PROBLEM STATEMENT.
For the records that follow, restate each one word for word and leave the images behind.

AVAILABLE DATA.

● ● ● ●

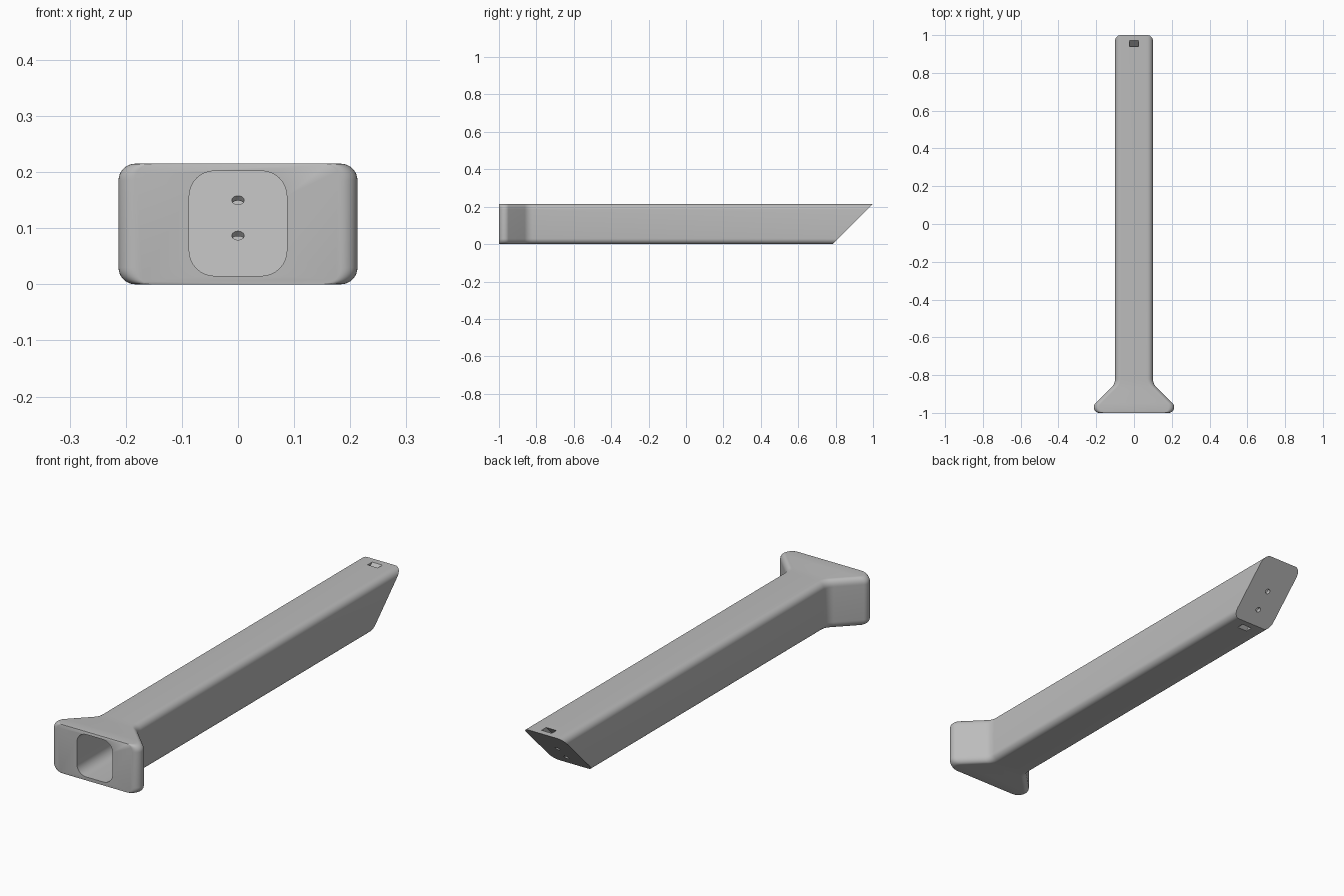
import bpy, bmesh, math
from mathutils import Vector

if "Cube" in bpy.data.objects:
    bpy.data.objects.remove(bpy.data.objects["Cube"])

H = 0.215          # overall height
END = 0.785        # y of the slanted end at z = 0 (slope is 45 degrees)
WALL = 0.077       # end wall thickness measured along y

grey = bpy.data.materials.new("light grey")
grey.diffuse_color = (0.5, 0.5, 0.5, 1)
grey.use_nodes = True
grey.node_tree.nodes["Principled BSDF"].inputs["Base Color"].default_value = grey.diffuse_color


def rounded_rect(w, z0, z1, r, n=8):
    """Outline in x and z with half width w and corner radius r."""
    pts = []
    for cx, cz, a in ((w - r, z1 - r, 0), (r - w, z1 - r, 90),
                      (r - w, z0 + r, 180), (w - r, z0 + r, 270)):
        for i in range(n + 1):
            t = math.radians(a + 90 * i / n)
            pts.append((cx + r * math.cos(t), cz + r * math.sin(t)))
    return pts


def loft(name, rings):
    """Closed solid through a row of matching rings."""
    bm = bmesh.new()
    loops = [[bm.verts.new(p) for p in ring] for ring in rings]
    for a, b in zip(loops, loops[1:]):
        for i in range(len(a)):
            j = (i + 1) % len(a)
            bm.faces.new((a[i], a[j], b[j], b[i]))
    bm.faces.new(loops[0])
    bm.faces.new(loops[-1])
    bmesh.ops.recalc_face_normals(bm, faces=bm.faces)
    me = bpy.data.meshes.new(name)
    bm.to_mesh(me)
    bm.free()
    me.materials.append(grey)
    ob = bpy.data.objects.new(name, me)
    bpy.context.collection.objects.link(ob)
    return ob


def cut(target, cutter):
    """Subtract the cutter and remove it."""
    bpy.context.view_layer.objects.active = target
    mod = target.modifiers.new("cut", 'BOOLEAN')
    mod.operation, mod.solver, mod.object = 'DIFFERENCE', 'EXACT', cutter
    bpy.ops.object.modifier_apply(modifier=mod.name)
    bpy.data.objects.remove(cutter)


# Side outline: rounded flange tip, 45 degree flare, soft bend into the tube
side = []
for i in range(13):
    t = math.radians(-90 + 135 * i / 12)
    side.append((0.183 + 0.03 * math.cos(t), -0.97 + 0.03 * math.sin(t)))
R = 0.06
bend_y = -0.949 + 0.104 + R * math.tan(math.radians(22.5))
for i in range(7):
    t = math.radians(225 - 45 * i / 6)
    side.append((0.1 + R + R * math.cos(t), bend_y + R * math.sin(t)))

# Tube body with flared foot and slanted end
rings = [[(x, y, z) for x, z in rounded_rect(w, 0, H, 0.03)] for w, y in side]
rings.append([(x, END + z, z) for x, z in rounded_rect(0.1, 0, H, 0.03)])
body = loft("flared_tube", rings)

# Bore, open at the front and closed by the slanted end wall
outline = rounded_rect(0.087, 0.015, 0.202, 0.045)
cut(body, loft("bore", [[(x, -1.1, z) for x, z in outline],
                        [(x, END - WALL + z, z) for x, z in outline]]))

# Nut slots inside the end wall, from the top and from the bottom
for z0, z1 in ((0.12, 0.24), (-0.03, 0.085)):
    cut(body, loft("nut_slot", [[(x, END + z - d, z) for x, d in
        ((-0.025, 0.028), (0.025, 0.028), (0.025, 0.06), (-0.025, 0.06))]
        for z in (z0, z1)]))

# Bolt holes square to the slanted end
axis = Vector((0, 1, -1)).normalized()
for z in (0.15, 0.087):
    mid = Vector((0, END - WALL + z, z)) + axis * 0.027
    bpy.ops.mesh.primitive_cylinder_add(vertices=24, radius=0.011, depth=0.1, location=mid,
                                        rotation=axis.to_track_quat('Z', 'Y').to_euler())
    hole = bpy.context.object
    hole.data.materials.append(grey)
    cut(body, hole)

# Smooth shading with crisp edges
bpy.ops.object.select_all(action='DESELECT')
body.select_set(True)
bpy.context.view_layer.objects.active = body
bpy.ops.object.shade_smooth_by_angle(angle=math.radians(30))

● ● ● ●

ANSWER TO THIS PROBLEM.
import bpy, bmesh, math
from mathutils import Vector

if "Cube" in bpy.data.objects:
    bpy.data.objects.remove(bpy.data.objects["Cube"])

H = 0.215          # overall height
END = 0.785        # y of the slanted end at z = 0 (slope is 45 degrees)
WALL = 0.077       # end wall thickness measured along y

grey = bpy.data.materials.new("light grey")
grey.diffuse_color = (0.5, 0.5, 0.5, 1)
grey.use_nodes = True
grey.node_tree.nodes["Principled BSDF"].inputs["Base Color"].default_value = grey.diffuse_color


def rounded_rect(w, z0, z1, r, n=8):
    """Outline in x and z with half width w and corner radius r."""
    pts = []
    for cx, cz, a in ((w - r, z1 - r, 0), (r - w, z1 - r, 90),
                      (r - w, z0 + r, 180), (w - r, z0 + r, 270)):
        for i in range(n + 1):
            t = math.radians(a + 90 * i / n)
            pts.append((cx + r * math.cos(t), cz + r * math.sin(t)))
    return pts


def loft(name, rings):
    """Closed solid through a row of matching rings."""
    bm = bmesh.new()
    loops = [[bm.verts.new(p) for p in ring] for ring in rings]
    for a, b in zip(loops, loops[1:]):
        for i in range(len(a)):
            j = (i + 1) % len(a)
            bm.faces.new((a[i], a[j], b[j], b[i]))
    bm.faces.new(loops[0])
    bm.faces.new(loops[-1])
    bmesh.ops.recalc_face_normals(bm, faces=bm.faces)
    me = bpy.data.meshes.new(name)
    bm.to_mesh(me)
    bm.free()
    me.materials.append(grey)
    ob = bpy.data.objects.new(name, me)
    bpy.context.collection.objects.link(ob)
    return ob


def cut(target, cutter):
    """Subtract the cutter and remove it."""
    bpy.context.view_layer.objects.active = target
    mod = target.modifiers.new("cut", 'BOOLEAN')
    mod.operation, mod.solver, mod.object = 'DIFFERENCE', 'EXACT', cutter
    bpy.ops.object.modifier_apply(modifier=mod.name)
    bpy.data.objects.remove(cutter)


# Side outline: rounded flange tip, 45 degree flare, soft bend into the tube
side = []
for i in range(13):
    t = math.radians(-90 + 135 * i / 12)
    side.append((0.183 + 0.03 * math.cos(t), -0.97 + 0.03 * math.sin(t)))
R = 0.06
bend_y = -0.949 + 0.104 + R * math.tan(math.radians(22.5))
for i in range(7):
    t = math.radians(225 - 45 * i / 6)
    side.append((0.1 + R + R * math.cos(t), bend_y + R * math.sin(t)))

# Tube body with flared foot and slanted end
rings = [[(x, y, z) for x, z in rounded_rect(w, 0, H, 0.03)] for w, y in side]
rings.append([(x, END + z, z) for x, z in rounded_rect(0.1, 0, H, 0.03)])
body = loft("flared_tube", rings)

# Bore, open at the front and closed by the slanted end wall
outline = rounded_rect(0.087, 0.015, 0.202, 0.045)
cut(body, loft("bore", [[(x, -1.1, z) for x, z in outline],
                        [(x, END - WALL + z, z) for x, z in outline]]))

# Nut slots inside the end wall, from the top and from the bottom
for z0, z1 in ((0.12, 0.24), (-0.03, 0.085)):
    cut(body, loft("nut_slot", [[(x, END + z - d, z) for x, d in
        ((-0.025, 0.028), (0.025, 0.028), (0.025, 0.06), (-0.025, 0.06))]
        for z in (z0, z1)]))

# Bolt holes square to the slanted end
axis = Vector((0, 1, -1)).normalized()
for z in (0.15, 0.087):
    mid = Vector((0, END - WALL + z, z)) + axis * 0.027
    bpy.ops.mesh.primitive_cylinder_add(vertices=24, radius=0.011, depth=0.1, location=mid,
                                        rotation=axis.to_track_quat('Z', 'Y').to_euler())
    hole = bpy.context.object
    hole.data.materials.append(grey)
    cut(body, hole)

# Smooth shading with crisp edges
bpy.ops.object.select_all(action='DESELECT')
body.select_set(True)
bpy.context.view_layer.objects.active = body
bpy.ops.object.shade_smooth_by_angle(angle=math.radians(30))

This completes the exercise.